Net income in the three months through November increased to $368 million, or 69 cents a share, from $339 million, or 63 cents, a year earlier, Monsanto reported in a statement.
Profit excluding a discontinued business was 67 cents, beating the 64-cent average of 17 estimates compiled by Bloomberg. In the same report, revenue rose 6.9 percent to $3.14 billion, topping the $3.07 billion average of 15 estimates.
9. Glyphosate-tolerant GM crops represent more than 80% of the 120 million hectares of GM crops grown annually worldwide.
Glyphosate-resistant (GR) crops represent more than 80% of the 120 million ha of transgenic crops grown annually worldwide.
GR crops have been rapidly adopted in soybean, maize, cotton, canola, and sugar beet in large part because of the economic advantage of the technology, as well as the simple and superior weed control that glyphosate delivers.
10. Glyphosate is patented as an Antibiotic and a Chelating Agent.
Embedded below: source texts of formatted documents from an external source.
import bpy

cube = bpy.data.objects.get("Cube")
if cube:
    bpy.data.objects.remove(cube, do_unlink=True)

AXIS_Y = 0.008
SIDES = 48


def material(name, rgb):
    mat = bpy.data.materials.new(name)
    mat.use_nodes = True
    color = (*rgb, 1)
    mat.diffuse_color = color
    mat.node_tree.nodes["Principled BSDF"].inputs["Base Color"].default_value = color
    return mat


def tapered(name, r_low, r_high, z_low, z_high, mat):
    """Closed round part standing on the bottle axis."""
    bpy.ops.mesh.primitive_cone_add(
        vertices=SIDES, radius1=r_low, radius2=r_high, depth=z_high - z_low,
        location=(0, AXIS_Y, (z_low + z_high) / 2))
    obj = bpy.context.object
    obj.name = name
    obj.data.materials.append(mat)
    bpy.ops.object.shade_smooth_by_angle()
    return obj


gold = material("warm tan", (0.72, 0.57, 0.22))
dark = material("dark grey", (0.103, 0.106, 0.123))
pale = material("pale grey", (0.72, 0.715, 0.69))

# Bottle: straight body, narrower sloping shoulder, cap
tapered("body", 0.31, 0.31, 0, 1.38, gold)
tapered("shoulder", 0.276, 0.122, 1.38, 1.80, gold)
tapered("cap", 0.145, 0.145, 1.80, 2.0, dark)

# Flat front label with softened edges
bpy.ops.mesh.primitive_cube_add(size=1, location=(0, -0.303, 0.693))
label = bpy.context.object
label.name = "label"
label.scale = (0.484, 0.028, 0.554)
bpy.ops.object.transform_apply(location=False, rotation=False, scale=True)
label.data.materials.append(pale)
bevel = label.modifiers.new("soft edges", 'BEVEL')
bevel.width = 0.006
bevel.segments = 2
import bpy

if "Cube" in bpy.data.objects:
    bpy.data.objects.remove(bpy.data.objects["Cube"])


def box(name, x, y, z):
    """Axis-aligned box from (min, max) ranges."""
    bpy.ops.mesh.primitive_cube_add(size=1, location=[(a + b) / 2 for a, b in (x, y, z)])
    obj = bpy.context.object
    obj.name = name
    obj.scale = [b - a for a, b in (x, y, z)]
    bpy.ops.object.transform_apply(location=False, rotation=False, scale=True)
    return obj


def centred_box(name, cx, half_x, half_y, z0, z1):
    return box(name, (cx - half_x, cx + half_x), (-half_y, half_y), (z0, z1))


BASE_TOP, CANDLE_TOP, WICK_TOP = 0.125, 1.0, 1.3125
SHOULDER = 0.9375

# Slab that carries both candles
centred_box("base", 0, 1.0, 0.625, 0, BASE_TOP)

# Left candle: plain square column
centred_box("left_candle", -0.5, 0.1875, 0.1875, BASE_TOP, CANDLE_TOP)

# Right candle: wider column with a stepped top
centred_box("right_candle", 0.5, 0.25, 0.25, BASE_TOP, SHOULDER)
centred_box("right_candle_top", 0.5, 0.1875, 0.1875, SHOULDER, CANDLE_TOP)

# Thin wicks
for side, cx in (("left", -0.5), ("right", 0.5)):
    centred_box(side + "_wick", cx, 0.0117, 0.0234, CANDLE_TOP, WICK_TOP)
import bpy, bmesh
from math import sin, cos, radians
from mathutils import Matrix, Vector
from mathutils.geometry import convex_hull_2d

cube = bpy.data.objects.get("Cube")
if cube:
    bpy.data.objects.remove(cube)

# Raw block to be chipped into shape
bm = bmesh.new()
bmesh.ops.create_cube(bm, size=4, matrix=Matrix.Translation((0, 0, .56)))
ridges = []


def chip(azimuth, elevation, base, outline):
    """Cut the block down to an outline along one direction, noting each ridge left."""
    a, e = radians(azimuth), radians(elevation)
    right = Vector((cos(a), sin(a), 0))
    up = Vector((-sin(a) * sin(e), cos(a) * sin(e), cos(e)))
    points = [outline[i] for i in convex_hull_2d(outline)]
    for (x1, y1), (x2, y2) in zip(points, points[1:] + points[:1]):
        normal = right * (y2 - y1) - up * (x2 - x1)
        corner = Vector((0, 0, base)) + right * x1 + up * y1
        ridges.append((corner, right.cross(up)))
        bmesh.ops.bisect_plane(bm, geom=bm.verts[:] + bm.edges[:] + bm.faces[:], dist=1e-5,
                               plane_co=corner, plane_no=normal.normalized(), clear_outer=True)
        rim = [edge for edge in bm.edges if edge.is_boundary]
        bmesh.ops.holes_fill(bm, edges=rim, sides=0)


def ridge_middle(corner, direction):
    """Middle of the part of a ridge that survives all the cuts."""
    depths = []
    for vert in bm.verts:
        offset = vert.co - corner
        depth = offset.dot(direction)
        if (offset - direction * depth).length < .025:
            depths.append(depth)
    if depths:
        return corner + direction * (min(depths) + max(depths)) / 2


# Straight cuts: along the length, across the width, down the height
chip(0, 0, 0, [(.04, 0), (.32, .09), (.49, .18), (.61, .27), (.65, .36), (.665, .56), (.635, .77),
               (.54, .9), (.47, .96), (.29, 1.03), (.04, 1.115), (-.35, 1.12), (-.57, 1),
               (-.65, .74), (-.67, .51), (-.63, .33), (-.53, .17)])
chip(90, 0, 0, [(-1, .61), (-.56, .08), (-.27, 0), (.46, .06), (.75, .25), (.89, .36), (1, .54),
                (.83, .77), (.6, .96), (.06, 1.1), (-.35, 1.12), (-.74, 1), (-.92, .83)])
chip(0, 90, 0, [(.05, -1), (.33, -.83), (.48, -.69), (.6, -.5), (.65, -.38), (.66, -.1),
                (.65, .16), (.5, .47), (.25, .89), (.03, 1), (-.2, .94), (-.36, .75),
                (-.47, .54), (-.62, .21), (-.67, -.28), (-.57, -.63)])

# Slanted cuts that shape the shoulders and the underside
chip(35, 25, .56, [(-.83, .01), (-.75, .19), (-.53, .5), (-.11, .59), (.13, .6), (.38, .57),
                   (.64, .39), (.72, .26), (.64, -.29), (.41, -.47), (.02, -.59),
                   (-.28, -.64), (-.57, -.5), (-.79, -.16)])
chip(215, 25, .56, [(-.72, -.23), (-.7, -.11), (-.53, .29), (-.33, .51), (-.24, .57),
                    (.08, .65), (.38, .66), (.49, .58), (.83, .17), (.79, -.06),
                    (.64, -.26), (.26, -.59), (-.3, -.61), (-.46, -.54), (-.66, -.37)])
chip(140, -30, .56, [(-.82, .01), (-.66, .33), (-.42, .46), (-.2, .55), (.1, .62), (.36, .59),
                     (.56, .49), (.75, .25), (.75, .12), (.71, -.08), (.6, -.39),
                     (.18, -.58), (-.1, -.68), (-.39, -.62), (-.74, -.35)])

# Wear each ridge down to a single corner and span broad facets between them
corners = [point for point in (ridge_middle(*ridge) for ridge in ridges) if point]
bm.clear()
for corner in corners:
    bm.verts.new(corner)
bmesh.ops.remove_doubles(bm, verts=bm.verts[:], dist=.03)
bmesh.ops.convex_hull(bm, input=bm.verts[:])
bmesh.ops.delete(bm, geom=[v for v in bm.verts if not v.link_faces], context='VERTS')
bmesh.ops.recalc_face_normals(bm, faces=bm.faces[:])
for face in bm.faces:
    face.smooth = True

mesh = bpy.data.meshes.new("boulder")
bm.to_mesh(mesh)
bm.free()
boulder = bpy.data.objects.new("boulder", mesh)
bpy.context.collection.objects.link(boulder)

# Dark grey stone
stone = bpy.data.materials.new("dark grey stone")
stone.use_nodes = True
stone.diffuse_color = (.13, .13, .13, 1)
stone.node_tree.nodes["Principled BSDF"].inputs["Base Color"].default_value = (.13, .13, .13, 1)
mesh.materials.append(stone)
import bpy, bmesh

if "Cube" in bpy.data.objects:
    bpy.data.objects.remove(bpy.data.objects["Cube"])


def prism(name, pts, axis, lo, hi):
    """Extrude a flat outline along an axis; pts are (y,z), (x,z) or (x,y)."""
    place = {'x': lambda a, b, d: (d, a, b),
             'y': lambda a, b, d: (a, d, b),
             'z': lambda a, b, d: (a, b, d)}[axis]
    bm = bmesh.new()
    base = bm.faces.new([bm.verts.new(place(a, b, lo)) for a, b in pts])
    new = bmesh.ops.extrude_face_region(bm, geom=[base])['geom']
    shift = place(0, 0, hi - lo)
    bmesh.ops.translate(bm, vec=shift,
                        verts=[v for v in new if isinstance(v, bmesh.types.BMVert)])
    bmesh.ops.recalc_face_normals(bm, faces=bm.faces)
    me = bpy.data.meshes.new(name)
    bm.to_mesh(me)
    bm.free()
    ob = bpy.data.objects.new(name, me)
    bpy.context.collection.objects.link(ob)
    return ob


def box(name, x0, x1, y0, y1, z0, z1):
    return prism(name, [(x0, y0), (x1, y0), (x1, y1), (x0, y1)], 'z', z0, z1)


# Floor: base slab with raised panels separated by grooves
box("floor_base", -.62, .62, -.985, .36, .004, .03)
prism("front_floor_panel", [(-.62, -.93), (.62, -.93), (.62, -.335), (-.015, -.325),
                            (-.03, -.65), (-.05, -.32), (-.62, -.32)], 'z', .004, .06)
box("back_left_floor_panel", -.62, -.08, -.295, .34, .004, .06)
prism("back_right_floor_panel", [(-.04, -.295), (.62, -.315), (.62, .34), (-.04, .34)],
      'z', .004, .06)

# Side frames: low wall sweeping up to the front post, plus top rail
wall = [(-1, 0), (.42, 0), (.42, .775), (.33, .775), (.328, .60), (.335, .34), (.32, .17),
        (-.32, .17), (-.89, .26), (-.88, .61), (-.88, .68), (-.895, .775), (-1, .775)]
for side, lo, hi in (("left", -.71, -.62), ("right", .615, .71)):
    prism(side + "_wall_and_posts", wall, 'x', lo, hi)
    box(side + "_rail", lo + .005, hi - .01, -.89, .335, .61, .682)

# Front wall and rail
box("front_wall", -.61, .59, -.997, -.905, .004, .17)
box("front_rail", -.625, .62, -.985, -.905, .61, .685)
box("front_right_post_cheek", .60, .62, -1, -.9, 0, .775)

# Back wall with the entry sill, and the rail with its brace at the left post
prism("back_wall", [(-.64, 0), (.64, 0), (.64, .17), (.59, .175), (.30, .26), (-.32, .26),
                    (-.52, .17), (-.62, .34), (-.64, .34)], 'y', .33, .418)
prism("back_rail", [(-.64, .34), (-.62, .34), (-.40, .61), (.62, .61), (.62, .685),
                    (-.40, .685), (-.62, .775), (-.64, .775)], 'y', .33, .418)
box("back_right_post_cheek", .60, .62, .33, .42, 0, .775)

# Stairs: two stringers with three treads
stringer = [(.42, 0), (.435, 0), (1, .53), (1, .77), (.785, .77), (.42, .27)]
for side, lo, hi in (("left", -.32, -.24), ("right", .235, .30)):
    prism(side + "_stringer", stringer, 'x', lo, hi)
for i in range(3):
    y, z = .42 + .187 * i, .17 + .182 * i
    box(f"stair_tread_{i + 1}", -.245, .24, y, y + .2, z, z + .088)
Glyphosate was first patented as a chelator in 1964 by Stauffer Chemical Co. It was patented by Monsanto and introduced as an herbicide in 1974.
According to Dr. Huber, an award-winning scientist and professor emeritus of plant pathology at Purdue University for the past 35 years, “It’s important to realize that glyphosate is not ‘just’ an herbicide. It was first patented as a mineral chelator.
It immobilizes nutrients, so they’re not physiologically available for your body.” He says Glyphosate is also patented as an antibiotic: “When you take the good bacteria out, then the bad bacteria fill that void because there aren’t any voids in nature.
Check out our resource page for more tools and inspiration to help you stay green and sustainable.
Now that you know some more facts about Roundup it’s upon you to decide whether you’ll continue using it on your farm or otherwise.
It’s also upon you to decide whether this herbicide represents any harm to your health or your environment.
As always mine is to inform you and yours is to make a choice. I’ve done my part, have you? You’re free to leave a comment.
Original post published on detoxproject.org